She explained how her parents were activists and she took what she learned from them and used her own organizing skills first to campaign against terrible educators at her high school, leading to the removal of her principal and superintendent. In college, she learned to mobilize large groups, especially in the fight to protect Alabama State University, a historically Black college, from a merger. She left school for the Air Force where she was sexually abused. Shortly after getting married, her husband suffered a head injury resulting in amnesia, which pushed Flowers into her next great battle: agitating for health care and occupational rights on behalf of her husband, while simultaneously reintroducing herself to him. 

In a very subtle manner, her autobiography brings us to how she goes all in on the wastewater problems in Lowndes County. It becomes one woman’s story of how she built power through her advocacy for waste treatment, despite it being an issue that many would prefer to ignore. It also is a great story of how pragmatic coalition building works and how she generated momentum for the environmental justice movement overall. The people she connected to this long ignored issue and personally brought to see the cesspools of sewage in the front and back yards of rural Alabama were folks like Bernie Sanders, Bryan Stevenson, Cory Booker, etc. She also worked politicians from both parties to help, even the most unlikely duo of very conservative Republicans Jeff Sessions and Bob Woodson. 

Despite all the attention she’s brought to rural wastewater abnormalities, the results and relief for homeowners requires a lot of time and effort. As the book ends, she mentions one women who was always willing to allow the curious folks Mrs. Flowers would bring by to see the conditions at her home. It was so great to read how one of those visitors found it in their heart to buy her a new mobile home with a working septic system. However, the 49-year old lady caught COVID and died before she could enjoy it reminding us how vulnerable people living among the worst living conditions are dying from COVID related illness in large numbers. 

Mrs. Flowers shows us that the possibility of building a better world, from the ground up, is contagious. She identified a problem that’s been ignored for a long time, made one connection after another to join her movement to help solution the issue and bring it to the attention of others who could help, and made a difference in how wastewater inequities are perceived and legislated in American even though the ugly problem still persists in much of poor rural America. 

I was so intrigued with this great story, it took me all of two days to get through this book. 

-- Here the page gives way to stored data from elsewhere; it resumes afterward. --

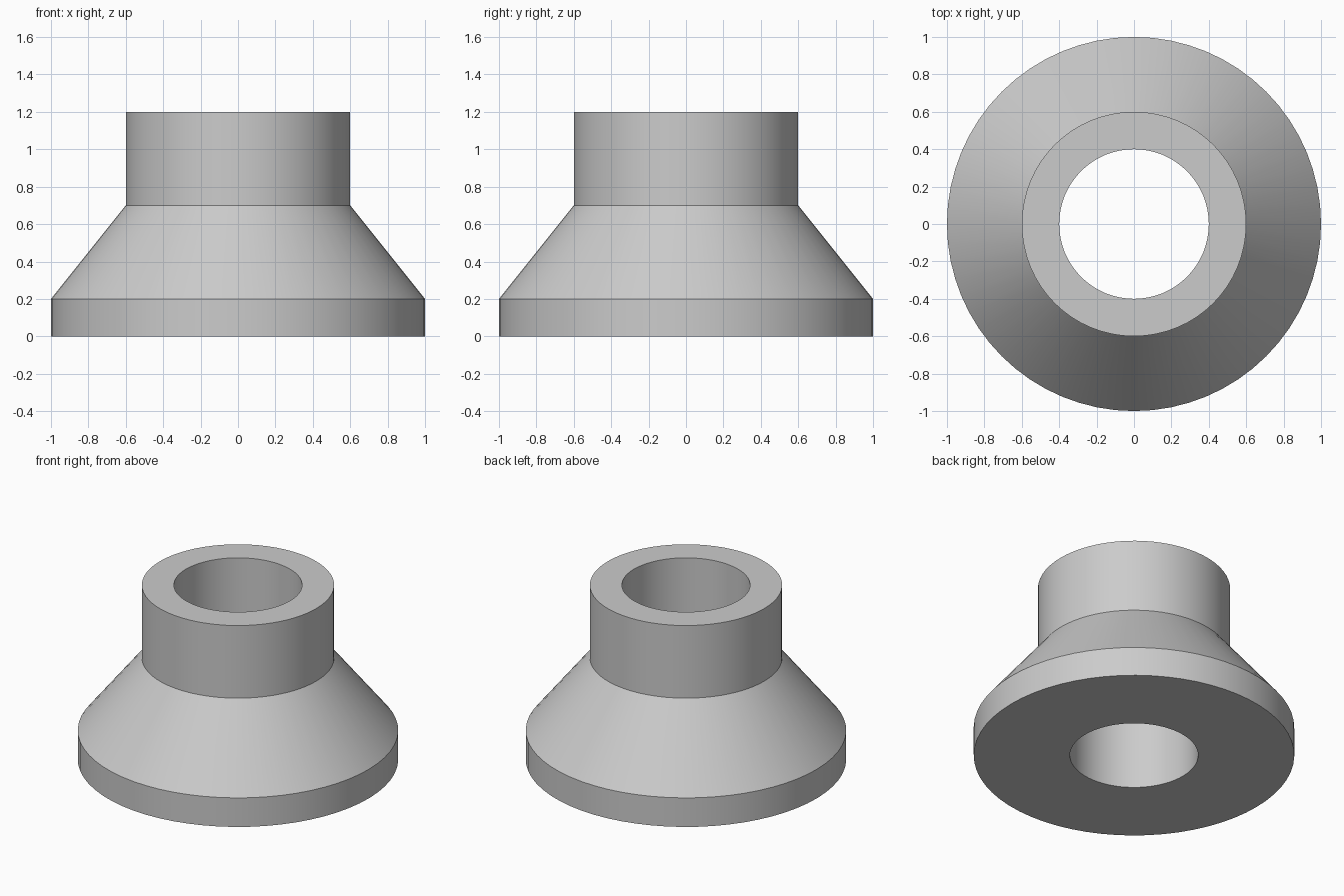
import bpy
import bmesh
import math
from mathutils import Matrix, Vector

cube = bpy.data.objects.get("Cube")
if cube:
    bpy.data.objects.remove(cube, do_unlink=True)

SEGMENTS = 64

# Plain grey material
grey = bpy.data.materials.new("light_grey")
grey.use_nodes = True
colour = (0.6, 0.6, 0.6, 1)
grey.diffuse_color = colour
grey.node_tree.nodes["Principled BSDF"].inputs["Base Color"].default_value = colour


def lathe(name, profile, material):
    """Revolve a closed (radius, height) profile around the z axis."""
    bm = bmesh.new()
    rings = []
    for i in range(SEGMENTS):
        turn = Matrix.Rotation(math.tau * i / SEGMENTS, 3, "Z")
        rings.append([bm.verts.new(turn @ Vector((r, 0, z))) for r, z in profile])
    count = len(profile)
    for i, ring in enumerate(rings):
        following = rings[(i + 1) % SEGMENTS]
        for j in range(count):
            k = (j + 1) % count
            bm.faces.new((ring[j], following[j], following[k], ring[k]))
    bmesh.ops.recalc_face_normals(bm, faces=bm.faces)
    mesh = bpy.data.meshes.new(name)
    bm.to_mesh(mesh)
    bm.free()
    mesh.materials.append(material)
    obj = bpy.data.objects.new(name, mesh)
    bpy.context.collection.objects.link(obj)
    return obj


# Flange rim, conical shoulder, neck and straight bore in one profile
profile = [(0.4, 0), (1, 0), (1, 0.2), (0.6, 0.7), (0.6, 1.2), (0.4, 1.2)]
collar = lathe("flanged_collar", profile, grey)

# Smooth round walls, sharp rims
bpy.ops.object.select_all(action="DESELECT")
collar.select_set(True)
bpy.context.view_layer.objects.active = collar
bpy.ops.object.shade_smooth_by_angle(angle=math.radians(30))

(You can learn more about this atrocity on Youtube searching ‘Lowndes County, Alabama Sewage problems’)

Tags: Activism, passion, education, connections, persistence, politics, environmental racism, eviction, advocacy, black girl magic.